Since the two reviews covering the TV series both made their respective years' lists, I can't ignore the OVAs. They may not be quite as good as what came before, minus the second OVA, but it felt great to close the book on Matchless Raijin-Oh, & I'm so glad to have finally seen it all.

A Newcomer's Guide to Saint Seiya (November 30)

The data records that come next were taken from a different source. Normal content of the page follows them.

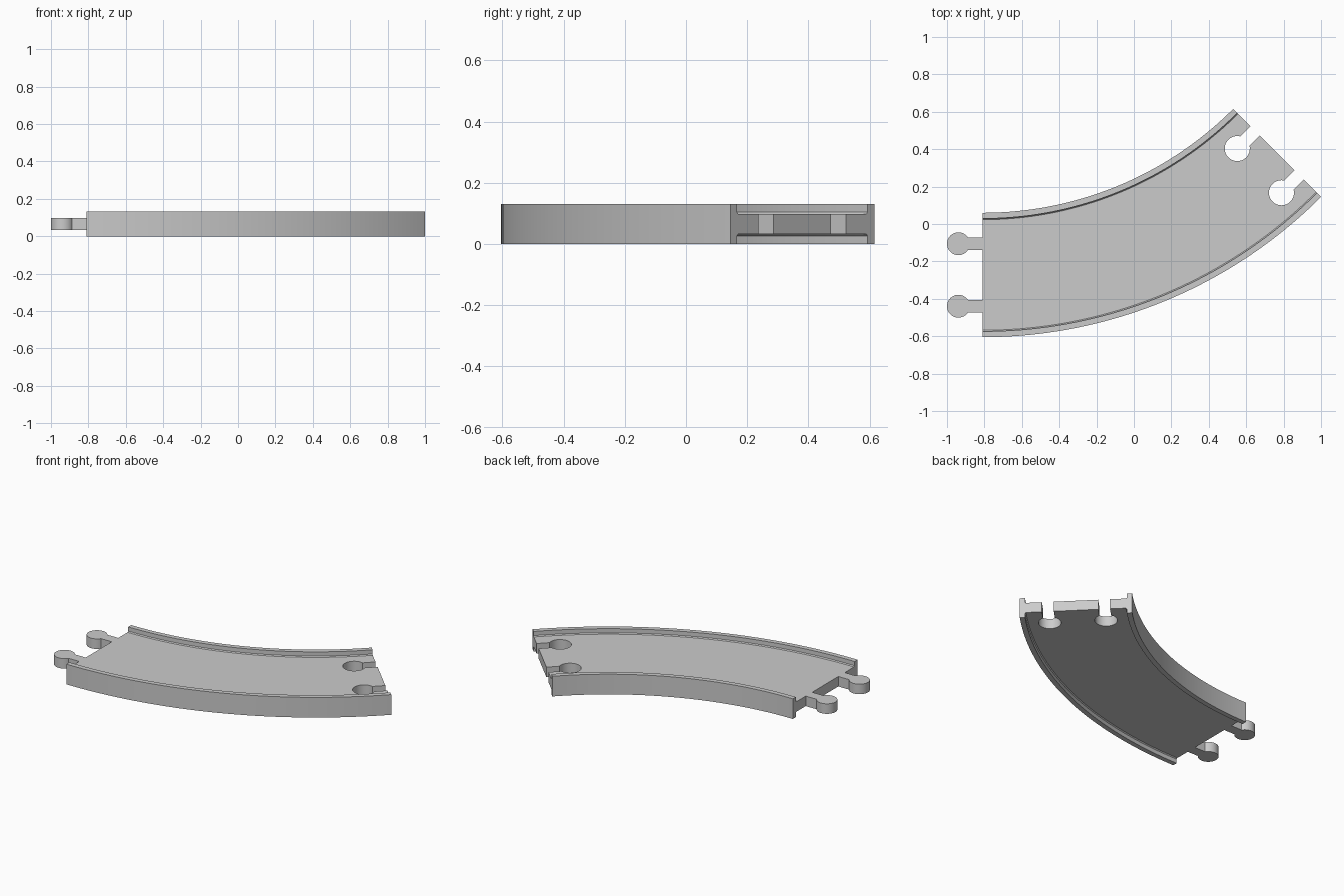
import bpy, bmesh, math
from mathutils import Matrix, Vector

cube = bpy.data.objects.get("Cube")
if cube:
    bpy.data.objects.remove(cube, do_unlink=True)

# Overall dimensions
CENTRE = Vector((-0.81, 1.955, 0))
R_IN, R_OUT = 1.895, 2.56
R_MID = (R_IN + R_OUT) / 2
BEND = math.radians(45)
HEIGHT, DECK_LOW, DECK_TOP = 0.131, 0.033, 0.098
WALL, FILLET = 0.031, 0.006
LANE = 0.167
STEPS = 40

gray = bpy.data.materials.new("track_gray")
gray.use_nodes = True
COLOUR = (0.6, 0.6, 0.6, 1)
gray.diffuse_color = COLOUR
gray.node_tree.nodes["Principled BSDF"].inputs["Base Color"].default_value = COLOUR


def finish(bm, name):
    """Turn a bmesh into a named, coloured object."""
    bmesh.ops.recalc_face_normals(bm, faces=bm.faces)
    mesh = bpy.data.meshes.new(name)
    bm.to_mesh(mesh)
    bm.free()
    mesh.materials.append(gray)
    obj = bpy.data.objects.new(name, mesh)
    bpy.context.collection.objects.link(obj)
    return obj


def select_only(obj):
    bpy.ops.object.select_all(action='DESELECT')
    obj.select_set(True)
    bpy.context.view_layer.objects.active = obj


def keyhole(name, radius, neck, length, low, high, matrix):
    """Round knob with a straight neck towards +x, extruded upward."""
    half = neck / 2
    start = math.asin(half / radius)
    count = 40
    outline = [(length, -half), (length, half)]
    for i in range(count + 1):
        a = start + (2 * math.pi - 2 * start) * i / count
        outline.append((radius * math.cos(a), radius * math.sin(a)))
    bm = bmesh.new()
    face = bm.faces.new([bm.verts.new((x, y, low)) for x, y in outline])
    top = bmesh.ops.extrude_face_region(bm, geom=[face])["geom"]
    verts = [v for v in top if isinstance(v, bmesh.types.BMVert)]
    bmesh.ops.translate(bm, verts=verts, vec=(0, 0, high - low))
    bm.transform(matrix)
    return finish(bm, name)


# Curved bed: H-shaped section swept around the bend centre
a, b = R_IN + WALL, R_OUT - WALL
section = [
    (R_IN, 0), (a, 0), (a, DECK_LOW - FILLET), (a + FILLET, DECK_LOW),
    (b - FILLET, DECK_LOW), (b, DECK_LOW - FILLET), (b, 0), (R_OUT, 0),
    (R_OUT, HEIGHT), (b, HEIGHT), (b, DECK_TOP + FILLET), (b - FILLET, DECK_TOP),
    (a + FILLET, DECK_TOP), (a, DECK_TOP + FILLET), (a, HEIGHT), (R_IN, HEIGHT),
]
bm = bmesh.new()
rings = []
for i in range(STEPS + 1):
    t = BEND * i / STEPS
    rings.append([bm.verts.new(CENTRE + Vector((r * math.sin(t), -r * math.cos(t), z)))
                  for r, z in section])
n = len(section)
for p, q in zip(rings, rings[1:]):
    for j in range(n):
        k = (j + 1) % n
        bm.faces.new((p[j], p[k], q[k], q[j]))
bm.faces.new(rings[0])
bm.faces.new(rings[-1])
track = finish(bm, "track_bed")

# Keyhole sockets cut in the far end
for side in (-1, 1):
    place = (Matrix.Translation(CENTRE) @ Matrix.Rotation(BEND, 4, 'Z')
             @ Matrix.Translation((-0.134, -(R_MID + side * LANE), 0)))
    cutter = keyhole("socket_cutter", 0.067, 0.07, 0.2, -0.1, 0.3, place)
    cutter.hide_render = True
    mod = track.modifiers.new("socket", 'BOOLEAN')
    mod.operation, mod.solver, mod.object = 'DIFFERENCE', 'EXACT', cutter
    select_only(track)
    bpy.ops.object.modifier_apply(modifier=mod.name)
    bpy.data.objects.remove(cutter, do_unlink=True)

# Connector pegs on the near end
parts = [track]
for side, label in ((-1, "back"), (1, "front")):
    place = Matrix.Translation((-0.939, CENTRE.y - R_MID - side * LANE, 0))
    parts.append(keyhole(label + "_peg", 0.061, 0.066, 0.129, DECK_LOW, DECK_TOP, place))

for obj in parts:
    select_only(obj)
    bpy.ops.object.shade_smooth_by_angle(angle=math.radians(30))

Being a fan of Masami Kurumada, it's no surprise that I am also a fan of his worldwide sensation, Saint Seiya. That's why I wanted to do something special for the 30th Anniversary this year, but I couldn't quite decide on what to do. I had considered reviewing the manga, but I'm still hesitant to do so because I regard Jason Thompson's House of 1000 Manga article from 2010 as the best write-up for that manga; sure, I could just make a review, but I still feel that I need something more to it. I had also considered watching DiC's Knights of the Zodiac adaptation of the TV anime, but getting all seven of the DVDs that ADV released back in the day is no easy task, as some have become quite expensive, & there has yet to be any sort of complete rip of those DVDs online to rely on instead (not that I'd expect anyone to ever want to do that, either). Therefore, when I was coming up at the end of November I knew that it was now or never to celebrate the 30th Anniversary on the actual year it's meant to happen on (take that, Toei's planned triple-feature of productions for 2017!). Therefore, I took the path that was easy in concept but I felt was important in execution: A guide for newcomers to rely on.